After participating in the Pop-Up Bookfair at The Empty Bottle last Sunday, I think all bookfairs should be at a bar. It was great fun–the patrons and sellers got mellower as the music amped up.
To my right were Gina Frangello and Leah Tallon representing Other Voices Books. In addition to publishing books like Currency by Zoe Zolbrod and How to Hold a Woman by Chicago’s own Billy Lombardo, Other Voices will be holding its first summer writing workshop, Other Voices Queretaro, July 5-14 in Mexico’s beautiful central highlands. Workshops in fiction and creative nonfiction will be taught by Pam Houston, Josip Novakovich and Rob Roberge.
I shared a table with John Wawrzaszek and other writer/artists from the Chicago Zine Fest.

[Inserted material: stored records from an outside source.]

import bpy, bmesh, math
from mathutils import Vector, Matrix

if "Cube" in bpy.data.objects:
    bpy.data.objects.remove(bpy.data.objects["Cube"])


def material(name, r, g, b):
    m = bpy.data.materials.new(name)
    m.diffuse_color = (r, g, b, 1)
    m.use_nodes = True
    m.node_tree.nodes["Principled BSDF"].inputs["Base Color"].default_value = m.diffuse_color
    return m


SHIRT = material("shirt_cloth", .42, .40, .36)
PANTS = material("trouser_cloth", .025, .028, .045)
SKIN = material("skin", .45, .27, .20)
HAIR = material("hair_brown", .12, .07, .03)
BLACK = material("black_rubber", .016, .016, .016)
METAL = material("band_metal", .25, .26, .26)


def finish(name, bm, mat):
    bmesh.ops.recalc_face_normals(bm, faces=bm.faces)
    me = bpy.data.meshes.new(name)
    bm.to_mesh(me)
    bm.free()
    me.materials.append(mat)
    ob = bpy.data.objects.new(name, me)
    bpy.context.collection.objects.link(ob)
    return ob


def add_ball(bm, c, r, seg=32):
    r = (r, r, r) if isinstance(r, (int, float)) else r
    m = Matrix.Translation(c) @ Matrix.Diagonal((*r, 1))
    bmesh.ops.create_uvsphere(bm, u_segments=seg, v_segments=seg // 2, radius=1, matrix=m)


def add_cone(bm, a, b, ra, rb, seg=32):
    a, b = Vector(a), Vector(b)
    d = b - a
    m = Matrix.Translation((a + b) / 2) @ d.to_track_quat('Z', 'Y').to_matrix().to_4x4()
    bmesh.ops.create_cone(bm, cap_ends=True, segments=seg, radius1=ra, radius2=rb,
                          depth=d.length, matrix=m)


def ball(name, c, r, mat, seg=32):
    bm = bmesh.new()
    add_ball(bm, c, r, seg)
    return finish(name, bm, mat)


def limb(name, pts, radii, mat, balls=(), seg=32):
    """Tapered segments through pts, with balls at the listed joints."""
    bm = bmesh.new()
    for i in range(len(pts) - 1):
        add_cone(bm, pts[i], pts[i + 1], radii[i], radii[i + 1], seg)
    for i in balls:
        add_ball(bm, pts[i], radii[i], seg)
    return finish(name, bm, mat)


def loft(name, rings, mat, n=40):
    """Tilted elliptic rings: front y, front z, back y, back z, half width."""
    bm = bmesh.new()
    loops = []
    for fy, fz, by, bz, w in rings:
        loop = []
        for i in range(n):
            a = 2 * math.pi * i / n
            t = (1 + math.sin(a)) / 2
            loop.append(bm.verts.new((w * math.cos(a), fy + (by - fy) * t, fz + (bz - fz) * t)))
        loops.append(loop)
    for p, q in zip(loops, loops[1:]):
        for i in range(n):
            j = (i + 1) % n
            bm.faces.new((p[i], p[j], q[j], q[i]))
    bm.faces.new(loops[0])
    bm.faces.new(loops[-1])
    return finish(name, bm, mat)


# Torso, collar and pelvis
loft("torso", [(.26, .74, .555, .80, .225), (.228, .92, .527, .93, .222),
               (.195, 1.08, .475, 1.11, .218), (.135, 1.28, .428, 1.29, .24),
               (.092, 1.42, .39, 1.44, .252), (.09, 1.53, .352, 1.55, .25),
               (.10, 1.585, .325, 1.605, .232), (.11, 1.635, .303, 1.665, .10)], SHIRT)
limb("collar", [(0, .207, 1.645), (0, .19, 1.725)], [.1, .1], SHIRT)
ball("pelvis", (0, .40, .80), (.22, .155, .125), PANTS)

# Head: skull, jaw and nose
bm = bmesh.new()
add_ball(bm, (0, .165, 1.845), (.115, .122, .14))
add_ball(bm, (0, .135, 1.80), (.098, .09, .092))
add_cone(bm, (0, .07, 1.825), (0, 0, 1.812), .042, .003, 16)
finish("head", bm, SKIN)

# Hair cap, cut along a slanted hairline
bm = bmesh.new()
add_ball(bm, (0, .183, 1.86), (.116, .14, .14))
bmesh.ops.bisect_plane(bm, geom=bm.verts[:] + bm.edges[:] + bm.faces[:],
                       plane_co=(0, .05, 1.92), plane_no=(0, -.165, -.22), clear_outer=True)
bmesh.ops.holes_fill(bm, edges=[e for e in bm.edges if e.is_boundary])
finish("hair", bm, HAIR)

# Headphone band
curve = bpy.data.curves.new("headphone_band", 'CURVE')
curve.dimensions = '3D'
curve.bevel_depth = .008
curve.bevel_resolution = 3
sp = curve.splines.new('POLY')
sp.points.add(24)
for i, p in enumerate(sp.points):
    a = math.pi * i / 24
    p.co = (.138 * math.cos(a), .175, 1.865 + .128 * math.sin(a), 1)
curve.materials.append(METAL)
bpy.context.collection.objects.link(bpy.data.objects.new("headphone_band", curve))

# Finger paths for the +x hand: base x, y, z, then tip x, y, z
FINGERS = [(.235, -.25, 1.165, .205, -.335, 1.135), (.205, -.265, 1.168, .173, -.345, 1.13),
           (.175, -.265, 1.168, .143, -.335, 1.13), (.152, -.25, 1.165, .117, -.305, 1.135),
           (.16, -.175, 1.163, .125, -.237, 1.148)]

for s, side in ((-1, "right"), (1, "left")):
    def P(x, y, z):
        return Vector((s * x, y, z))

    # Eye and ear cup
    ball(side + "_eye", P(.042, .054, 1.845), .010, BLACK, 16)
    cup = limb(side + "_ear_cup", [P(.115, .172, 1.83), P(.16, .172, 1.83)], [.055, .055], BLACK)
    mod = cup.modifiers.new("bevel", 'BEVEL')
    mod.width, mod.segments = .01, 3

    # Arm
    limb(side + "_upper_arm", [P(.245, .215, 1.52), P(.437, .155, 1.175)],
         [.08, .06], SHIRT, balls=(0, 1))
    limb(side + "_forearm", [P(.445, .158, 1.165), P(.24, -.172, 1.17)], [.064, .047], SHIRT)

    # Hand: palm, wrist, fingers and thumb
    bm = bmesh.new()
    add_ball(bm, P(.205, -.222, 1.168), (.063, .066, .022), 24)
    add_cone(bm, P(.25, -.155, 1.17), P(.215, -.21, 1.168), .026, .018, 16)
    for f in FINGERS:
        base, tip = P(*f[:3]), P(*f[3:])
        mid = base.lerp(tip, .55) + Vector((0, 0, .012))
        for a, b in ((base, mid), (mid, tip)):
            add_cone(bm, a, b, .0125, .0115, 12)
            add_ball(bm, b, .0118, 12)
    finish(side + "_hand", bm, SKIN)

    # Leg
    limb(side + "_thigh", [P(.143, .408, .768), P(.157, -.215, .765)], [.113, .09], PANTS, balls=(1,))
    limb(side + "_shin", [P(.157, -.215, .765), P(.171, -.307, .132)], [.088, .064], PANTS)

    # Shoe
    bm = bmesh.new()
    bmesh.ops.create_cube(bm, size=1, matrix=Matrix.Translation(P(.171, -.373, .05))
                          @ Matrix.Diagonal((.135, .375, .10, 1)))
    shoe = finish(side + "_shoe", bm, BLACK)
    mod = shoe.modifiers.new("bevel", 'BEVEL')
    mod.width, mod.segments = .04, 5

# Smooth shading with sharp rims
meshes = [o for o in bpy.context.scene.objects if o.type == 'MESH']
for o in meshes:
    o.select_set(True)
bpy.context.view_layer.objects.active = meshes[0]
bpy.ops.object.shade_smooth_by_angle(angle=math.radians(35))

If you don’t know about Chicago Zine Fest, it is an independent event creating an outlet for small press and independent publishers to showcase their work.The goal is to make DIY zine-making accessible, highlight the talents of self-published artists, and give independent artists a chance to interact, and swap skills through tabling, community events, and workshops. The next Chicago Zine Fest will be held March 8 and 9 at Columbia College.
Also on hand were friends I had made at previous bookfairs such as Jason Pettus of Chicago Center for Literature and Photography (CCLaP). CCLaP’s books are one of a kind. CCLaP’s latest book is Famous Drownings in Literary History, Essays on 21st Century Jewishness by Kevin Haworth. I also wished congrats to Moira Pujols whose Revista Contratiempo just celebrated its 100th issue.
Want to submit to Graze? Here’s what editors seeks: “We’d like you to contribute some literary scribbles to our project. This could be … A piece of fiction—humorous, serious, or not quite either; a journalistic look at food politics; a poem; a play or scene; a pseudo-scholarly look at food in literature, history, music, or film; a creative non-fiction essay; a weird, surprising thing that you put together. We ask that written pieces be under 5,000 words. Graze issue three deadline: December 20, 2012.”
The poetry publisher that caught my attention is Convulsive Editions, a micro-press that publishes affordable, well-designed chapbooks, broadsides, french folds, and other printed matter featuring lyrical writing that quakes and rattles. On hand at the table was Nathan Hoks, a poet whose book Reveilles was put out by the London publisher Salt Publishing.